My fourth TIFF film was a documentary called Mission: Congo. Its opening night was on Friday, but I caught it at its second showing on Saturday night. I caught it immediately after Bad Hair.
Mission: Congo kinda skewers US televangelist Pat Robertson and since the film’s premier a number of articles have been written in places like The Huffington Post, Indiewire, The Daily Beast, and The Guardian. In the Q&A, afterward, we learned that Robertson’s organization is considering legal action. That’s always fun.
So what’s the story? Apparently, according to the film, after the Rwandan massacre in 1994, Robertson created an organization called Operation Blessing to send medical supplies, doctors and other humanitarian aid to a Rwandan refugee camp in Goma (in the Democratic Republic of the Congo, but which was then called Zaire). Because he has his own TV show, he also encouraged his viewers to donate to the organization to help the Rwandan refugees. “You bless them and God will bless you,” he says in one clip. (What was that bible quotation about “not of works, lest any man should boast?” Ah well, it’s probably not important.)
The situation in Goma was pretty awful — much like we see with Syrian refugee camps at the moment. Overnight, a half million people just suddenly showed up. To make things worse, Goma had suffered a volcanic eruption just prior to the refugee arrival, meaning that the ground was covered with volcanic rock, impeding the ability to dig latrines, or graves, or temporary buildings. MSF was already on-hand, but horribly over-stretched.
What the documentary spells out was that, at the same time, Pat Roberson created a for-profit organization called (if memory serves) the African Development Company (ADC), which obtained concessions for diamond mining in Kamonia, Zaire a good 800+ kilometres away from Goma.
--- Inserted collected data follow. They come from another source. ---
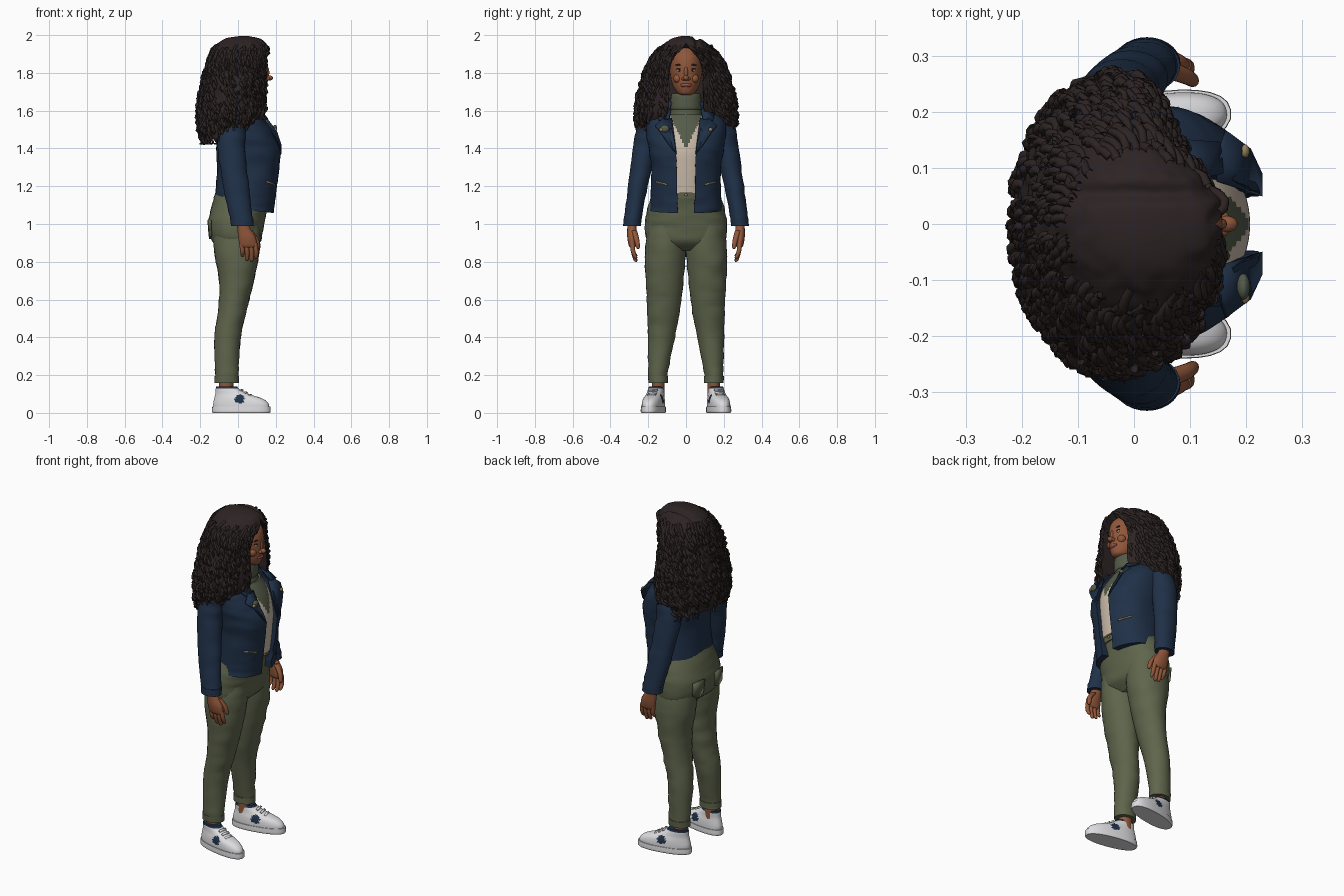
import bpy, bmesh, math, random
from mathutils import Vector, noise

if "Cube" in bpy.data.objects:
    bpy.data.objects.remove(bpy.data.objects["Cube"])
random.seed(4)


def material(name, *rgb):
    m = bpy.data.materials.new(name)
    m.use_nodes = True
    m.diffuse_color = (*rgb, 1)
    b = m.node_tree.nodes["Principled BSDF"]
    b.inputs["Base Color"].default_value = (*rgb, 1)
    b.inputs["Roughness"].default_value = 0.8
    return m


HAIR = material("dark brown hair", .026, .017, .017)
SKIN = material("brown skin", .28, .095, .042)
LIP = material("rose lips", .25, .055, .04)
NAVY = material("navy leather", .014, .03, .064)
OLIVE = material("olive cloth", .115, .13, .072)
SCARF = material("dark olive knit", .09, .105, .065)
CREAM = material("cream knit", .6, .5, .4)
WHITE = material("white leather", .72, .72, .74)
BRASS = material("brass", .3, .22, .1)


def finish(bm, name, mats, rule=None):
    bmesh.ops.recalc_face_normals(bm, faces=bm.faces)
    if rule:
        for f in bm.faces:
            f.material_index = rule(f.calc_center_median())
    me = bpy.data.meshes.new(name)
    bm.to_mesh(me)
    bm.free()
    for m in mats:
        me.materials.append(m)
    ob = bpy.data.objects.new(name, me)
    bpy.context.collection.objects.link(ob)
    bpy.context.view_layer.objects.active = ob
    for o in bpy.context.selected_objects:
        o.select_set(False)
    ob.select_set(True)
    bpy.ops.object.shade_smooth_by_angle(angle=math.radians(50))
    return ob


def spline(rows, i, t):
    """Smooth interpolation between neighbouring rows."""
    a, b, c, d = (rows[min(max(i + k, 0), len(rows) - 1)] for k in (-1, 0, 1, 2))
    return [q + t / 2 * (r - p + t * (2*p - 5*q + 4*r - s + t * (3*(q - r) + s - p)))
            for p, q, r, s in zip(a, b, c, d)]


def dense(rows, steps):
    out = [spline(rows, i, k / steps) for i in range(len(rows) - 1) for k in range(steps)]
    return out + [list(rows[-1])]


def skin_rings(rings, name, mats, rule, bend):
    bm = bmesh.new()
    loops = [[bm.verts.new(bend(*p) if bend else p) for p in ring] for ring in rings]
    n = len(loops[0])
    for lo, hi in zip(loops, loops[1:]):
        for j in range(n):
            bm.faces.new((lo[j], lo[(j+1) % n], hi[(j+1) % n], hi[j]))
    bm.faces.new(loops[0])
    bm.faces.new(loops[-1])
    return finish(bm, name, mats, rule)


def power(v, p):
    return math.copysign(abs(v) ** (2 / p), v)


def loft(name, rows, mats, sides=28, steps=6, p=2.0, rule=None, bend=None):
    """Stack of ovals: z, centre x, centre y, radius x, radius y."""
    rings = []
    for z, cx, cy, rx, ry in dense(rows, steps):
        ang = [math.tau * j / sides for j in range(sides)]
        rings.append([(cx + rx * power(math.cos(a), p), cy + ry * power(math.sin(a), p), z) for a in ang])
    return skin_rings(rings, name, mats, rule, bend)


def outline(row, u, p):
    """Point at fraction u round an oval that is open at the front."""
    z, cx, rx, ry, w, d = row
    a0 = math.asin(min(max(w / ry, 0), 1) ** (p / 2))
    a = a0 + (math.tau - 2 * a0) * u
    return (cx + rx * power(math.cos(a), p), ry * power(math.sin(a), p), z)


def open_loft(name, rows, mats, sides=48, steps=6, p=2.0, bend=None):
    """Stack of ovals with a front notch: z, centre x, radii, half opening, notch floor x."""
    rings = []
    for row in dense(rows, steps):
        w, d = max(row[4], .0005), row[5]
        ring = [outline(row, j / sides, p) for j in range(sides + 1)]
        e, z = ring[0][0], row[0]
        rings.append(ring + [((e+d)/2, -w, z), (d, -w, z), (d, w, z), ((e+d)/2, w, z)])
    return skin_rings(rings, name, mats, None, bend)


def ball(name, loc, size, mat):
    bm = bmesh.new()
    bmesh.ops.create_uvsphere(bm, u_segments=16, v_segments=10, radius=1)
    for v in bm.verts:
        v.co = Vector(loc) + Vector(c * s for c, s in zip(v.co, size))
    return finish(bm, name, [mat])


def plate(name, pts, mat, thick=.008):
    bm = bmesh.new()
    bm.faces.new([bm.verts.new(q) for q in pts])
    ob = finish(bm, name, [mat])
    mod = ob.modifiers.new("thickness", "SOLIDIFY")
    mod.thickness, mod.offset = thick, 0
    return ob


def wrinkle(x, y, z):
    k = .005 * noise.noise(Vector((x * 9, y * 9, z * 28)))
    return (x + k, y + k * (1 if y > 0 else -1), z)


# Trousers: hips with waistband
loft("trouser_hips", [(.86, 0, 0, .07, .12), (.91, -.01, 0, .13, .205), (1.0, -.01, 0, .15, .217),
     (1.08, .005, 0, .148, .205), (1.17, .03, 0, .145, .175)], [OLIVE], p=2.2, bend=wrinkle)
loft("waistband", [(1.135, .022, 0, .153, .18), (1.175, .032, 0, .148, .172)], [OLIVE], p=2.2)
ball("trouser_button", (.18, 0, 1.155), (.006, .008, .008), BRASS)

for s, side in ((1, "left"), (-1, "right")):
    # Legs and ankles
    loft(side + "_trouser_leg", [(.16, -.06, s*.147, .06, .048), (.2, -.06, s*.148, .061, .051),
         (.4, -.055, s*.13, .07, .071), (.55, -.028, s*.118, .076, .087), (.7, -.008, s*.113, .092, .1),
         (.85, -.006, s*.109, .12, .109), (1.0, -.005, s*.1, .125, .1)], [OLIVE], bend=wrinkle)
    loft(side + "_trouser_cuff", [(.158, -.06, s*.147, .064, .052), (.195, -.06, s*.148, .064, .053)], [OLIVE])
    loft(side + "_ankle", [(.09, -.065, s*.147, .036, .032), (.2, -.06, s*.148, .04, .034)], [SKIN])
    plate(side + "_back_pocket", [(-.158, s*.05, 1.02), (-.145, s*.14, 1.02), (-.142, s*.135, .94),
          (-.148, s*.095, .92), (-.152, s*.055, .94)], OLIVE)

    # Shoes turned outwards, with a round side patch and a dark collar
    turn = s * math.radians(11)

    def place(x, y, z, s=s, turn=turn):
        return (.018 + x * math.cos(turn) - y * math.sin(turn),
                s * .173 + x * math.sin(turn) + y * math.cos(turn), z)

    def patch(c, s=s, turn=turn):
        u = (c.x - .018) * math.cos(turn) + (c.y - s * .173) * math.sin(turn)
        return int((u / .026) ** 2 + ((c.z - .074) / .024) ** 2 < 1 or c.z > .13)

    loft(side + "_shoe_upper", [(.025, 0, 0, .15, .053), (.05, -.003, 0, .148, .053), (.075, -.016, 0, .13, .05),
         (.1, -.05, 0, .09, .043), (.125, -.074, 0, .064, .04), (.14, -.08, 0, .056, .037)],
         [WHITE, NAVY], sides=72, steps=5, p=2.3, rule=patch, bend=place)
    loft(side + "_shoe_sole", [(0, 0, 0, .154, .054), (.008, 0, 0, .158, .058), (.034, 0, 0, .157, .057)],
         [WHITE], p=2.3, bend=place)
    for k in range(4):
        x, z = .07 - .023 * k, .078 + .013 * k
        plate(side + "_lace", [place(x + a, b, z - a * .5 + .004) for a, b in
              ((-.005, -.024), (.005, -.024), (.005, .024), (-.005, .024))], WHITE)

    # Sleeves and hands
    loft(side + "_sleeve", [(1.0, .022, s*.285, .057, .044), (1.02, .02, s*.283, .059, .046),
         (1.2, -.01, s*.255, .068, .052), (1.4, -.035, s*.215, .073, .065), (1.5, -.03, s*.19, .075, .074),
         (1.56, -.015, s*.165, .06, .062), (1.6, 0, s*.13, .03, .04)], [NAVY], bend=wrinkle)
    loft(side + "_sleeve_cuff", [(.99, .023, s*.286, .06, .047), (1.03, .02, s*.282, .062, .048)], [NAVY])
    loft(side + "_palm", [(1.02, .022, s*.285, .034, .026), (.98, .03, s*.286, .034, .025),
         (.93, .047, s*.286, .046, .025), (.89, .054, s*.284, .046, .02), (.875, .056, s*.283, .038, .012)], [SKIN])
    for k in range(4):
        x, tip = .018 + .024 * k, (.825, .805, .8, .815)[k]
        loft(side + "_finger", [(.9, x, s*.284, .012, .013), (.855, x + .006, s*.28, .012, .012),
             (tip + .01, x + .006, s*.268, .01, .01), (tip, x + .006, s*.264, .004, .004)], [SKIN], sides=12)
    loft(side + "_thumb", [(.965, .06, s*.275, .018, .016), (.92, .095, s*.262, .014, .014),
         (.88, .105, s*.255, .011, .011), (.868, .106, s*.254, .004, .004)], [SKIN], sides=12)

    # Jacket lapels, collar and trimmings
    plate(side + "_lapel", [(.15, s*.075, 1.56), (.226, s*.05, 1.37), (.226, s*.09, 1.42),
          (.205, s*.135, 1.485), (.165, s*.165, 1.52), (.15, s*.12, 1.56)], NAVY)
    plate(side + "_collar_flap", [(.05, s*.1, 1.63), (.12, s*.08, 1.6), (.158, s*.09, 1.555),
          (.152, s*.145, 1.55), (.08, s*.15, 1.585)], NAVY)
    plate(side + "_pocket_zip", [(.196, s*.1, 1.205), (.15, s*.158, 1.22), (.15, s*.158, 1.228),
          (.196, s*.1, 1.213)], BRASS)
    ball(side + "_lapel_pin", (.198, s*.13, 1.5), (.008, .012, .01), BRASS)

for z in (.995, 1.008):
    loft("bracelet", [(z - .004, .027, -.285, .04, .031), (z + .004, .027, -.285, .04, .031)], [CREAM])
ball("chest_patch", (.195, -.112, 1.505), (.012, .024, .02), SCARF)

# Knit top with a V of darker cloth
loft("knit_top", [(1.165, .04, 0, .148, .15), (1.3, .05, 0, .152, .155), (1.4, .05, 0, .155, .16),
     (1.5, .035, 0, .14, .15), (1.58, .025, 0, .1, .11)], [CREAM, SCARF], sides=96, steps=14,
     rule=lambda c: int(c.x > 0 and abs(c.y) < (c.z - 1.4) * .5))
loft("roll_neck", [(1.53, .035, 0, .1, .095), (1.58, .035, 0, .082, .084), (1.63, .035, 0, .074, .077),
     (1.69, .037, 0, .07, .073)], [SCARF])
loft("roll_neck_fold", [(1.605, .036, 0, .078, .08), (1.62, .036, 0, .083, .084), (1.675, .038, 0, .08, .08),
     (1.69, .038, 0, .073, .075)], [SCARF])


# Jacket body, hem lower at the front
def hem(x, y, z):
    x, y, z = wrinkle(x, y, z)
    return (x, y, z - .11 * (x - .08) * max(0, 1 - (z - 1.07) / .15))


open_loft("jacket_body", [(1.07, .035, .155, .192, .042, .04), (1.15, .04, .16, .187, .046, .05),
          (1.3, .056, .167, .185, .05, .05), (1.4, .056, .172, .2, .056, .05), (1.5, .035, .15, .212, .075, .03),
          (1.56, .02, .122, .195, .085, .02), (1.62, .01, .092, .13, .08, .01), (1.65, .005, .08, .1, .07, 0)],
          [NAVY], p=2.3, bend=hem)

# Head and face
loft("head", [(1.683, .1, 0, .03, .026), (1.695, .09, 0, .055, .046), (1.735, .06, 0, .096, .071),
     (1.8, .045, 0, .113, .084), (1.86, .04, 0, .116, .086), (1.9, .035, 0, .106, .078),
     (1.94, .02, 0, .08, .06)], [SKIN], sides=40)
ball("nose_tip", (.164, 0, 1.773), (.021, .015, .014), SKIN)
ball("nose_bridge", (.152, 0, 1.802), (.014, .011, .034), SKIN)
ball("lips", (.149, 0, 1.735), (.012, .031, .012), LIP)
ball("teeth", (.153, 0, 1.736), (.009, .02, .004), WHITE)
for s, side in ((1, "left"), (-1, "right")):
    ball(side + "_nostril", (.155, s*.013, 1.769), (.014, .01, .01), SKIN)
    ball(side + "_cheek", (.125, s*.042, 1.77), (.024, .026, .024), SKIN)
    ball(side + "_eye_white", (.1455, s*.036, 1.814), (.005, .014, .006), WHITE)
    ball(side + "_iris", (.1475, s*.035, 1.814), (.005, .006, .006), HAIR)
    ball(side + "_eyelid", (.1455, s*.036, 1.821), (.006, .016, .003), HAIR)
    ball(side + "_eyebrow", (.147, s*.037, 1.842), (.005, .02, .004), HAIR)

# Hair: an open shell, fuller on its right side and parted on its left
hair_rows = [(1.45, -.075, .125, .235, .14, -.04), (1.52, -.045, .165, .258, .125, 0),
             (1.6, -.025, .187, .262, .095, .02), (1.7, -.018, .18, .248, .09, .02),
             (1.8, -.01, .168, .222, .088, .02), (1.88, .005, .158, .182, .064, .02),
             (1.925, .015, .148, .145, .022, .1), (1.96, .02, .124, .108, 0, .14),
             (1.983, .025, .088, .07, 0, .11), (1.994, .03, .03, .03, 0, .06)]


def sweep_hair(x, y, z):
    if x > 0:
        x *= 1 - .42 * min(max((y - .04) / .12, 0), 1)
    if z > 1.9:
        z -= .015 * math.exp(-((y - .055) / .014) ** 2)
    k = 1 + .05 * noise.noise(Vector((x * 35, y * 35, z * 22)))
    return (x * k, y * k, z)


open_loft("hair_mass", hair_rows, [HAIR], sides=110, steps=8, bend=sweep_hair)

# Curled locks lying on the shell, the lowest ones hanging free
curve = bpy.data.curves.new("hair_curls", "CURVE")
curve.dimensions = "3D"
curve.bevel_depth, curve.bevel_resolution = .008, 1
rows = dense(hair_rows, 10)
for n in range(520):
    u = random.uniform(.01, .99)
    start = random.randint(6, 66)
    phase, length = random.uniform(0, 6), random.uniform(.08, .13)
    sp = curve.splines.new("POLY")
    count = 13
    sp.points.add(count - 1)
    z0 = rows[start][0]
    for k, pt in enumerate(sp.points):
        z = z0 - length * k / (count - 1)
        row = min(rows, key=lambda r: abs(r[0] - z))
        x, y, _ = sweep_hair(*outline(row, u, 2.0))
        a = phase + k * 1.15
        out = 1 + .035 * math.cos(a)
        pt.co = (x * out - y * .03 * math.sin(a), y * out + x * .03 * math.sin(a), max(z, 1.425), 1)
        pt.radius = 1.1 - .8 * (k / (count - 1)) ** 2
curve.materials.append(HAIR)
curls = bpy.data.objects.new("hair_curls", curve)
bpy.context.collection.objects.link(curls)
The film argues that many of the accomplishments that Robertson publicly hyped on the 700 Club as accomplishments of Operation Blessing were, in fact, related to ADC. For example, planes were purchased (purportedly to carry medical supplies), and a runway was constructed in Zaire to land the planes. The documentary shows segments of Robertson talking on the Christian Broadcast Network, showing off 5×7 photos of the newly-constructed runway. Except, surprise surprise, the runway was built near Kamonia, not Goma. Similarly, the planes were primarily moving mining equipment — dredges, fuel drums, Jeeps, four-wheelers — rather than aid equipment.
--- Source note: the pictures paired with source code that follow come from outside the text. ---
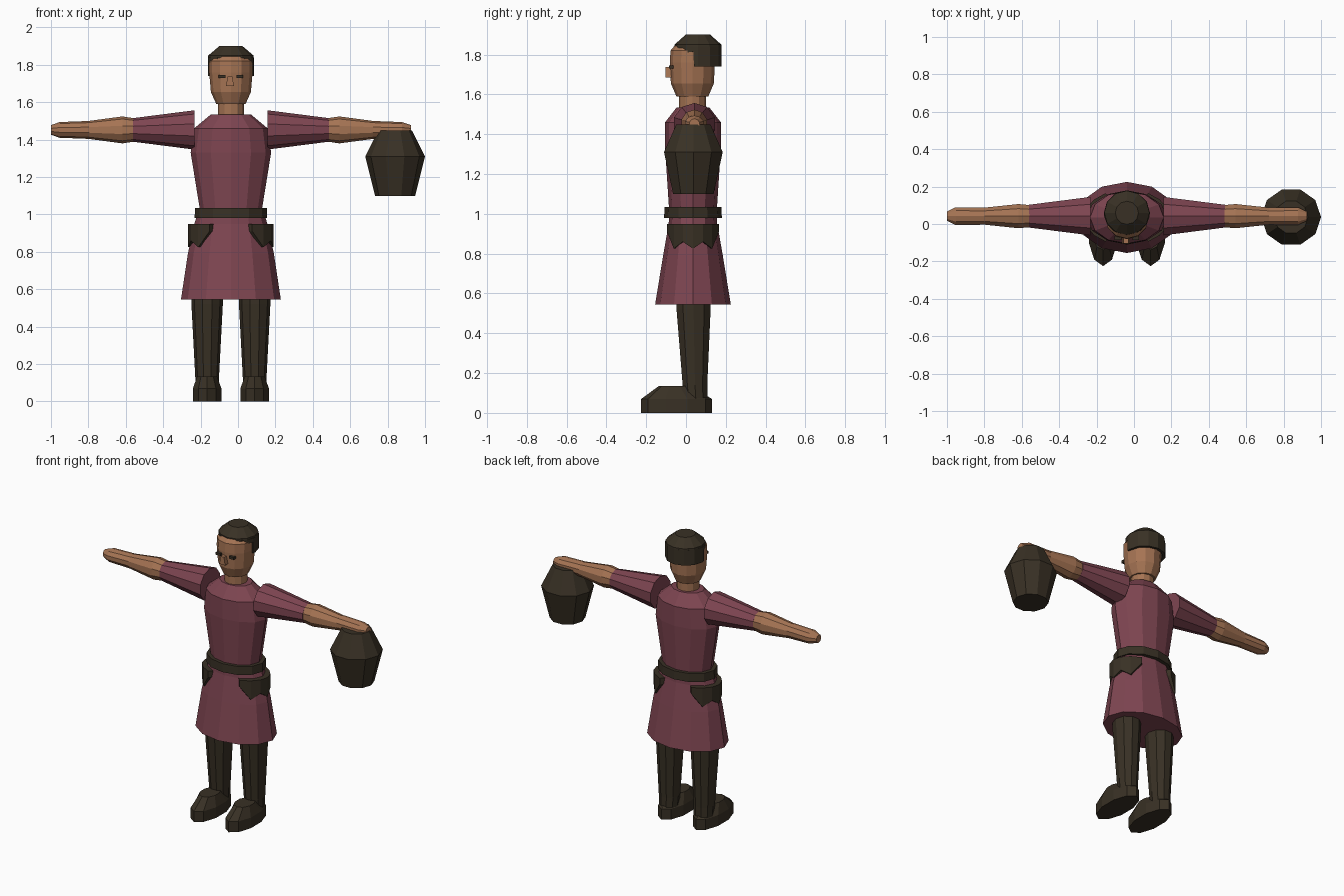
import bpy, bmesh, math
from mathutils import Vector

cube = bpy.data.objects.get("Cube")
if cube:
    bpy.data.objects.remove(cube)

CX, CY = -0.038, 0.035  # body axis


def material(name, rgb):
    m = bpy.data.materials.new(name)
    m.use_nodes = True
    m.diffuse_color = (*rgb, 1)
    m.node_tree.nodes["Principled BSDF"].inputs["Base Color"].default_value = (*rgb, 1)
    return m


CLOTH = material("wine cloth", (0.21, 0.06, 0.083))
SKIN = material("skin", (0.38, 0.175, 0.088))
DARK = material("dark brown", (0.040, 0.030, 0.018))


def finish(name, bm, mat):
    bmesh.ops.recalc_face_normals(bm, faces=bm.faces)
    mesh = bpy.data.meshes.new(name)
    bm.to_mesh(mesh)
    bm.free()
    mesh.materials.append(mat)
    obj = bpy.data.objects.new(name, mesh)
    bpy.context.collection.objects.link(obj)
    return obj


def bridge(bm, loops, closed_rows=False):
    """Join rings of vertices into a solid, capping or closing the ends."""
    n = len(loops[0])
    for a, b in zip(loops, loops[1:]):
        for i in range(n):
            j = (i + 1) % n
            bm.faces.new((a[i], a[j], b[j], b[i]))
    bm.faces.new(loops[0])
    bm.faces.new(loops[-1])


def loft(name, rings, mat, sides=12, along_x=False, start=0):
    """Rings are (centre, radius_1, radius_2), lying across z or across x."""
    bm = bmesh.new()
    loops = []
    for centre, r1, r2 in rings:
        loop = []
        for i in range(sides):
            a = start + math.tau * i / sides
            u, v = r1 * math.cos(a), r2 * math.sin(a)
            offset = Vector((0, u, v)) if along_x else Vector((u, v, 0))
            loop.append(bm.verts.new(Vector(centre) + offset))
        loops.append(loop)
    bridge(bm, loops)
    return finish(name, bm, mat)


def upright(name, profile, mat, sides=12, x=CX, y=CY):
    """Profile rows are (z, radius_x, radius_y)."""
    return loft(name, [((x, y, z), rx, ry) for z, rx, ry in profile], mat, sides)


def arc_shell(name, centre, radii, top, lower, mat, turn=0, inner=0.86):
    """Curved plate; lower holds (angle in degrees, bottom height)."""
    bm = bmesh.new()
    loops = []
    for deg, bottom in lower:
        a = math.radians(deg + turn)
        loop = []
        for k, z in ((1, top), (1, bottom), (inner, bottom), (inner, top)):
            loop.append(bm.verts.new((centre[0] + k * radii[0] * math.cos(a),
                                      centre[1] + k * radii[1] * math.sin(a), z)))
        loops.append(loop)
    bridge(bm, loops)
    return finish(name, bm, mat)


def box(name, centre, size, mat, top_scale=1):
    bm = bmesh.new()
    bmesh.ops.create_cube(bm, size=1)
    for v in bm.verts:
        k = top_scale if v.co.z > 0 else 1
        v.co = Vector((v.co.x * size[0] * k, v.co.y * size[1], v.co.z * size[2])) + Vector(centre)
    return finish(name, bm, mat)


# Tunic and belt
upright("skirt", [(0.545, 0.267, 0.19), (0.79, 0.23, 0.15),
                  (0.95, 0.195, 0.122), (1.0, 0.18, 0.12)], CLOTH)
upright("belt", [(0.98, 0.194, 0.145), (1.035, 0.192, 0.143)], DARK)
upright("torso", [(0.99, 0.16, 0.118), (1.33, 0.215, 0.14),
                  (1.46, 0.197, 0.14), (1.535, 0.107, 0.082)], CLOTH)

# Neck, head and hair
upright("neck", [(1.5, 0.07, 0.068), (1.62, 0.07, 0.068)], SKIN, y=0.032)
upright("head", [(1.59, 0.078, 0.08), (1.655, 0.107, 0.108), (1.76, 0.116, 0.113),
                 (1.82, 0.116, 0.11), (1.85, 0.09, 0.085)], SKIN, y=0.032)
upright("hair_cap", [(1.835, 0.122, 0.119), (1.85, 0.121, 0.118),
                     (1.9, 0.062, 0.062)], DARK, y=0.06)
hairline = [(-55, 1.825), (-30, 1.81), (-10.5, 1.815), (-10, 1.74)]
hairline += [(a, 1.74) for a in range(0, 181, 30)]
hairline += [(180 - a, z) for a, z in reversed(hairline[:4])]
arc_shell("hair_sides", (CX, 0.06), (0.123, 0.119), 1.84, hairline, DARK)

# Face
box("nose", (CX - 0.005, -0.085, 1.712), (0.042, 0.036, 0.052), SKIN, 0.6)
for side, label in ((1, "left"), (-1, "right")):
    box(label + "_eye", (CX + side * 0.048, -0.074, 1.737), (0.036, 0.022, 0.016), DARK)

# Limbs and pouches, one set per side
for side, label in ((1, "left"), (-1, "right")):
    def arm(name, rows, mat):
        loft(label + name, [((CX + side * d, 0.042, 1.452), ry, rz) for d, ry, rz in rows],
             mat, sides=10, along_x=True, start=math.pi / 2)

    arm("_sleeve", [(0.195, 0.108, 0.105), (0.524, 0.064, 0.063)], CLOTH)
    arm("_forearm", [(0.5, 0.06, 0.06), (0.58, 0.068, 0.072), (0.76, 0.048, 0.048)], SKIN)
    arm("_hand", [(0.755, 0.048, 0.048), (0.915, 0.05, 0.042), (0.962, 0.026, 0.026)], SKIN)

    x = CX + side * 0.127
    loft(label + "_leg", [((x, 0.05, 0.06), 0.06, 0.06), ((x, 0.045, 0.14), 0.064, 0.065),
                          ((x, 0.038, 0.52), 0.084, 0.09), ((x, 0.036, 0.66), 0.084, 0.09)],
         DARK, sides=10)
    loft(label + "_shoe", [((x, -0.047, 0), 0.08, 0.178), ((x, -0.047, 0.07), 0.08, 0.178),
                           ((x, -0.058, 0.134), 0.056, 0.08)],
         DARK, sides=10, start=math.pi / 2)

    zigzag = [(-60, 0.91), (-40, 0.825), (-20, 0.86), (0, 0.825),
              (20, 0.86), (40, 0.825), (60, 0.91)]
    arc_shell(label + "_pouch", (CX, CY), (0.228, 0.15), 0.95, zigzag, DARK,
              turn=0 if side > 0 else 180, inner=0.75)

# Bucket hanging from the left hand
upright("bucket", [(1.1, 0.107, 0.107), (1.31, 0.16, 0.155), (1.45, 0.09, 0.09)],
        DARK, sides=10, x=0.84, y=0.037)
The film backs up its claims with a lot of interviews — with journalist Bill Sizemore, who wrote about the story at the time, with the chief pilot for Operation Blessing, with one of the miners he hired, with an operations director, and with MSF folks who were on the ground in Goma. It takes us to those locations. It talks about how shortly after this incident, Robertson argued that sanctions against Zaire president Mobutu should be lifted, and even shows photos and video clips (directly from the 700 Club airings) showing Robertson palling around with Colonel Théoneste Bagosora, allegedly while visiting the Operation Blessing site. Bagosora, of course, was a key figure in the 1994 Rwandan genocide, and was later sentenced in The Hague to life imprisonment for his role in the massacre.
Virginia Sen. Janet Howell was involved in getting an investigation at the time, and although the Virginia Office of Consumer Affairs felt that there had been misrepresentations which were grounds for charges. Those charges never came. The Daily Beast summarizes this well:
According to the film, then Virginia Gov. James Gilmore had received a personal donation of $50,000 from Robertson, and the newly-instated Attorney General Mark Earley had also received a donation of $35,000 from Robertson for his 1997 election campaign, and was dependent on the influential conservative Christian’s support. Earley decided not to prosecute Robertson.
The case is fascinating, and seems well-supported. The interviews are good, and the film does a good job offering remedial African geography for the audience who might not know where some of these places are. As a film, though, there are oddities. The reveal about Robertson’s diamond mining, feels like it happens a good third of the way into the film — they really buried their lede. The ending also feels abrupt — more of a stopping than an ending, I think. Those minor things aside, the film is solid and well-edited. It’s never boring.